Cabinet ministers in Botswana have recommended that the hunting ban against elephants is lifted, and an introduction of culling, including the “establishment of elephant meat canning” for pet food.
There are estimated to be 130,000 elephants in Botswana, and after public meetings and consultations, the government report argues that this number is too high, and that a cull would improve the ecosystem.
But others say the country’s tourism has grown dramatically since the ban came into place and that lifting it would affect the country’s international reputation for conservation.
President Mokgweetsi Masisi asked ministers to assess the ban that has been in place for four years shortly after coming into power in 2018. Public meetings were held and organisations, communities and individuals were asked to comment.
The report’s finding recommend that:

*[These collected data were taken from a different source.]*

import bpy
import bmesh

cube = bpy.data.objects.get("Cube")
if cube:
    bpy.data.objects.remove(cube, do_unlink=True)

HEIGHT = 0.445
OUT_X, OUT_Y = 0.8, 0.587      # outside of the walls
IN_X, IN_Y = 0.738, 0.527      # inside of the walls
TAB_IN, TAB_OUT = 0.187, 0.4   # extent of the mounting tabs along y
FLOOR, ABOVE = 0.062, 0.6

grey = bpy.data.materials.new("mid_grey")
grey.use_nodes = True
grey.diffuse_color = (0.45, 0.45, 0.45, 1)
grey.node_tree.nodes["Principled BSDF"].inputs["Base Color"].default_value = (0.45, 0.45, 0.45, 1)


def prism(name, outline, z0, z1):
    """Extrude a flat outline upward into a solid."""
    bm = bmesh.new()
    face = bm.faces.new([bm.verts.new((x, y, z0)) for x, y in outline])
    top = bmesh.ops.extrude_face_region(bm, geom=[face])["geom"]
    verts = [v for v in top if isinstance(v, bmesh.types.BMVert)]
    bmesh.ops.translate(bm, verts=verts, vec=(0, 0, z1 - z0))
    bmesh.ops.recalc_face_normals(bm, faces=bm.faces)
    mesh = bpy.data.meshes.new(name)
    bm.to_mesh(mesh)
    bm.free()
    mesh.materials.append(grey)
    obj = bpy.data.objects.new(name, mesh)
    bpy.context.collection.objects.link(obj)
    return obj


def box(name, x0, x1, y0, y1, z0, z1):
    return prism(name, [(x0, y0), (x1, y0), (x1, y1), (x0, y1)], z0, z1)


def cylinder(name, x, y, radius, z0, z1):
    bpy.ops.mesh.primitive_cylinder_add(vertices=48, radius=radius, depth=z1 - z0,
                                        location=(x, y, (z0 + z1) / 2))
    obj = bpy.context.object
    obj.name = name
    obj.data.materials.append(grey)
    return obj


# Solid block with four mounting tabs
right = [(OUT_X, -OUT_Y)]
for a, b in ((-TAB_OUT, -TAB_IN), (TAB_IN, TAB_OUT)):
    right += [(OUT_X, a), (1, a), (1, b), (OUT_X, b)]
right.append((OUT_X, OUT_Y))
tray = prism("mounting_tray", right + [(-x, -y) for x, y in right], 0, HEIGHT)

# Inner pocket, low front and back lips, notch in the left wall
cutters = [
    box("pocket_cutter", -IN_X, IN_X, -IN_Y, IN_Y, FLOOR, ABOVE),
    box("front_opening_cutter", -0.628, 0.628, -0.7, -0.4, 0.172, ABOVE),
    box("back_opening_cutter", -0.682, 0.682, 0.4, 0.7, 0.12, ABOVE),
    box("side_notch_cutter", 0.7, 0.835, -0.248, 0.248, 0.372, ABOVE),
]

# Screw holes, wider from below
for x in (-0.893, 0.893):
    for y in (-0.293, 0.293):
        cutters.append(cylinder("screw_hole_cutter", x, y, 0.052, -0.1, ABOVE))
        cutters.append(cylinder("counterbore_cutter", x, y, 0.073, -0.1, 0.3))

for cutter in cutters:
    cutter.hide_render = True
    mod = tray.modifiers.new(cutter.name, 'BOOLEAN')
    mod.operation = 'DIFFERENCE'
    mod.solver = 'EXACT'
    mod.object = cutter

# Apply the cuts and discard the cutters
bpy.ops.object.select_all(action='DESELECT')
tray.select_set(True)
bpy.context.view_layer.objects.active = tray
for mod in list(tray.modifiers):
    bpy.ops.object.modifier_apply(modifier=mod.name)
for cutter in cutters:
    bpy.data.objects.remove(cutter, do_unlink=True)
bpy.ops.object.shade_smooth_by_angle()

- the hunting ban should be lifted
- the elephant population should be managed “within its historic range”
- wildlife migratory routes “not beneficial to the country’s conservation efforts” should be closed
- game ranches be demarcated to “serve as buffers between communal and wildlife areas”

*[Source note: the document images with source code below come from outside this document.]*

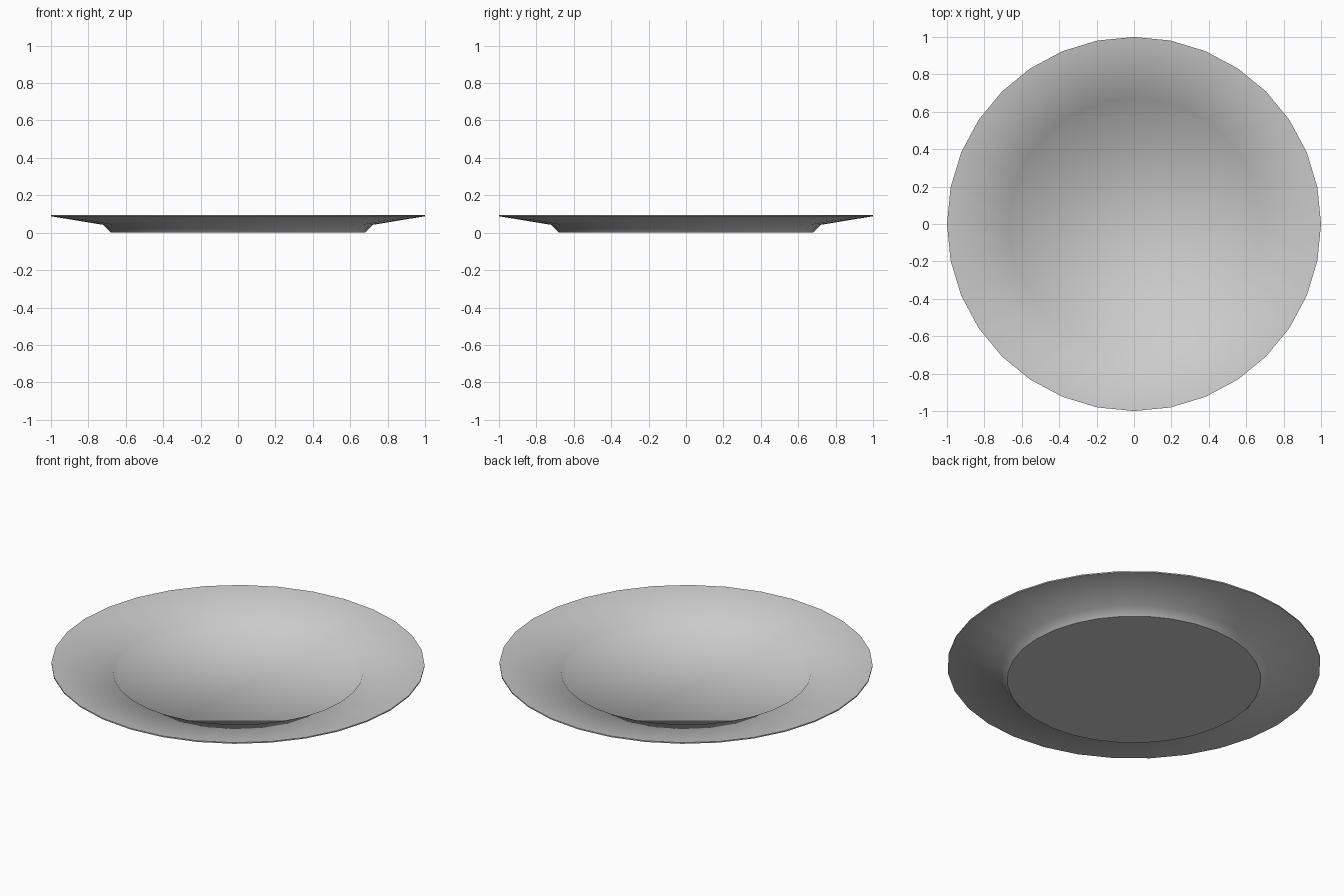
import bpy
import bmesh
from math import cos, sin, tau

cube = bpy.data.objects.get("Cube")
if cube:
    bpy.data.objects.remove(cube, do_unlink=True)

SIDES = 32

# Glaze colour
glaze = bpy.data.materials.new("light grey glaze")
glaze.use_nodes = True
color = (0.6, 0.6, 0.6, 1)
glaze.diffuse_color = color
glaze.node_tree.nodes["Principled BSDF"].inputs["Base Color"].default_value = color

# Cross-section (radius, height, crisp edge): foot, underside, lip, rim, well
profile = [
    (0.68, 0.0, True),
    (0.72, 0.042, False),
    (1.0, 0.088, True),
    (1.0, 0.095, True),
    (0.67, 0.048, False),
    (0.645, 0.012, False),
]

# Rings of the plate, bridged by quads and closed by flat discs
bm = bmesh.new()
rings = []
for radius, height, crisp in profile:
    ring = [bm.verts.new((radius * cos(tau * i / SIDES), radius * sin(tau * i / SIDES), height))
            for i in range(SIDES)]
    rings.append(ring)
for low, high in zip(rings, rings[1:]):
    for i in range(SIDES):
        j = (i + 1) % SIDES
        bm.faces.new((low[i], low[j], high[j], high[i]))
bm.faces.new(rings[0][::-1])
bm.faces.new(rings[-1])

# Smooth shading with crisp foot and lip
for face in bm.faces:
    face.smooth = True
for ring, (radius, height, crisp) in zip(rings, profile):
    for i in range(SIDES):
        edge = bm.edges.get((ring[i], ring[(i + 1) % SIDES]))
        edge.smooth = not crisp

bmesh.ops.recalc_face_normals(bm, faces=bm.faces[:])
mesh = bpy.data.meshes.new("plate")
bm.to_mesh(mesh)
bm.free()
mesh.materials.append(glaze)
plate = bpy.data.objects.new("plate", mesh)
bpy.context.collection.objects.link(plate)
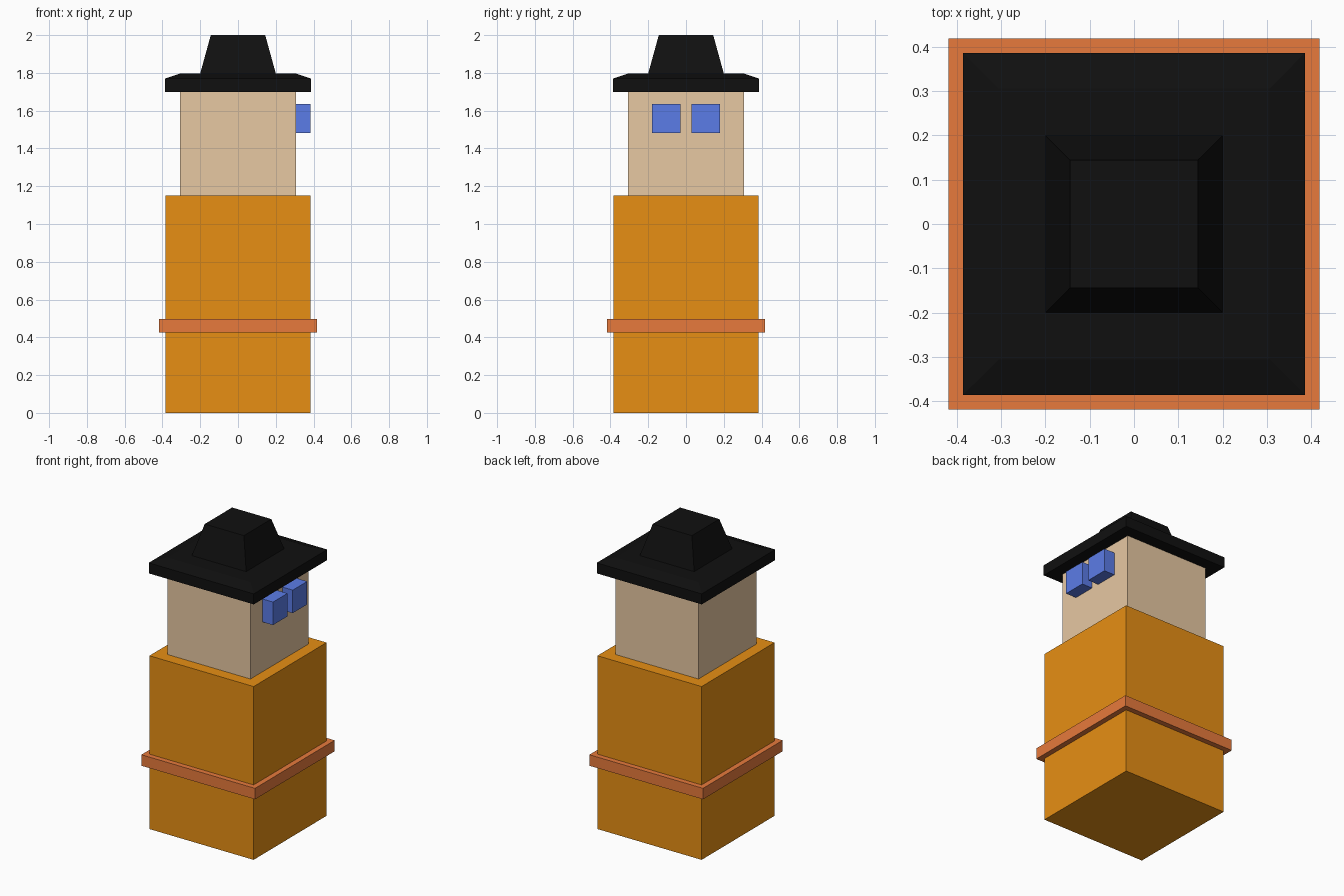
import bpy, bmesh

if "Cube" in bpy.data.objects:
    bpy.data.objects.remove(bpy.data.objects["Cube"])


def material(name, rgb):
    mat = bpy.data.materials.new(name)
    mat.diffuse_color = (*rgb, 1.0)
    mat.use_nodes = True
    mat.node_tree.nodes["Principled BSDF"].inputs["Base Color"].default_value = mat.diffuse_color
    return mat


def square_stack(name, profile, mat, centre=(0, 0)):
    """Closed solid lofted through rectangles given as (half x, half y, z)."""
    bm = bmesh.new()
    cx, cy = centre
    rings = [[bm.verts.new((cx + sx * hx, cy + sy * hy, z))
              for sx, sy in ((-1, -1), (1, -1), (1, 1), (-1, 1))]
             for hx, hy, z in profile]
    bm.faces.new(rings[0][::-1])
    bm.faces.new(rings[-1])
    for low, high in zip(rings, rings[1:]):
        for i in range(4):
            j = (i + 1) % 4
            bm.faces.new((low[i], low[j], high[j], high[i]))
    mesh = bpy.data.meshes.new(name)
    bm.to_mesh(mesh)
    bm.free()
    mesh.materials.append(mat)
    obj = bpy.data.objects.new(name, mesh)
    bpy.context.collection.objects.link(obj)
    return obj


def box(name, hx, hy, z0, z1, mat, centre=(0, 0)):
    return square_stack(name, [(hx, hy, z0), (hx, hy, z1)], mat, centre)


orange = material("orange", (0.8, 0.275, 0.007))
rust = material("rust", (0.8, 0.195, 0.045))
tan = material("tan", (0.8, 0.578, 0.361))
blue = material("blue", (0.105, 0.202, 0.8))
black = material("black", (0.005, 0.005, 0.005))

# Body, belt and head
box("body", 0.383, 0.383, 0.0, 1.152, orange)
box("belt", 0.418, 0.418, 0.425, 0.498, rust)
box("head", 0.306, 0.306, 1.152, 1.70, tan)

# Eyes on the +x side of the head
for side, label in ((-1, "front"), (1, "back")):
    box("eye_" + label, 0.045, 0.076, 1.483, 1.636, blue, (0.338, side * 0.104))

# Hat: brim with chamfered top edge, then tapered crown
square_stack("hat", [(h, h, z) for h, z in (
    (0.386, 1.70), (0.386, 1.77), (0.306, 1.797),
    (0.20, 1.797), (0.144, 2.0))], black)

- “regular but limited elephant culling” should be introduced
President Masisi is said to have welcomed the report, but has conceded it will go through further consultation before being implemented.
“I can promise you and the nation that we will consider it. A white paper will follow and it will be shared with the public. If needs be, we will give an opportunity to parliament to also interrogate it, and also allow them the space to intervene before we make a final determination.”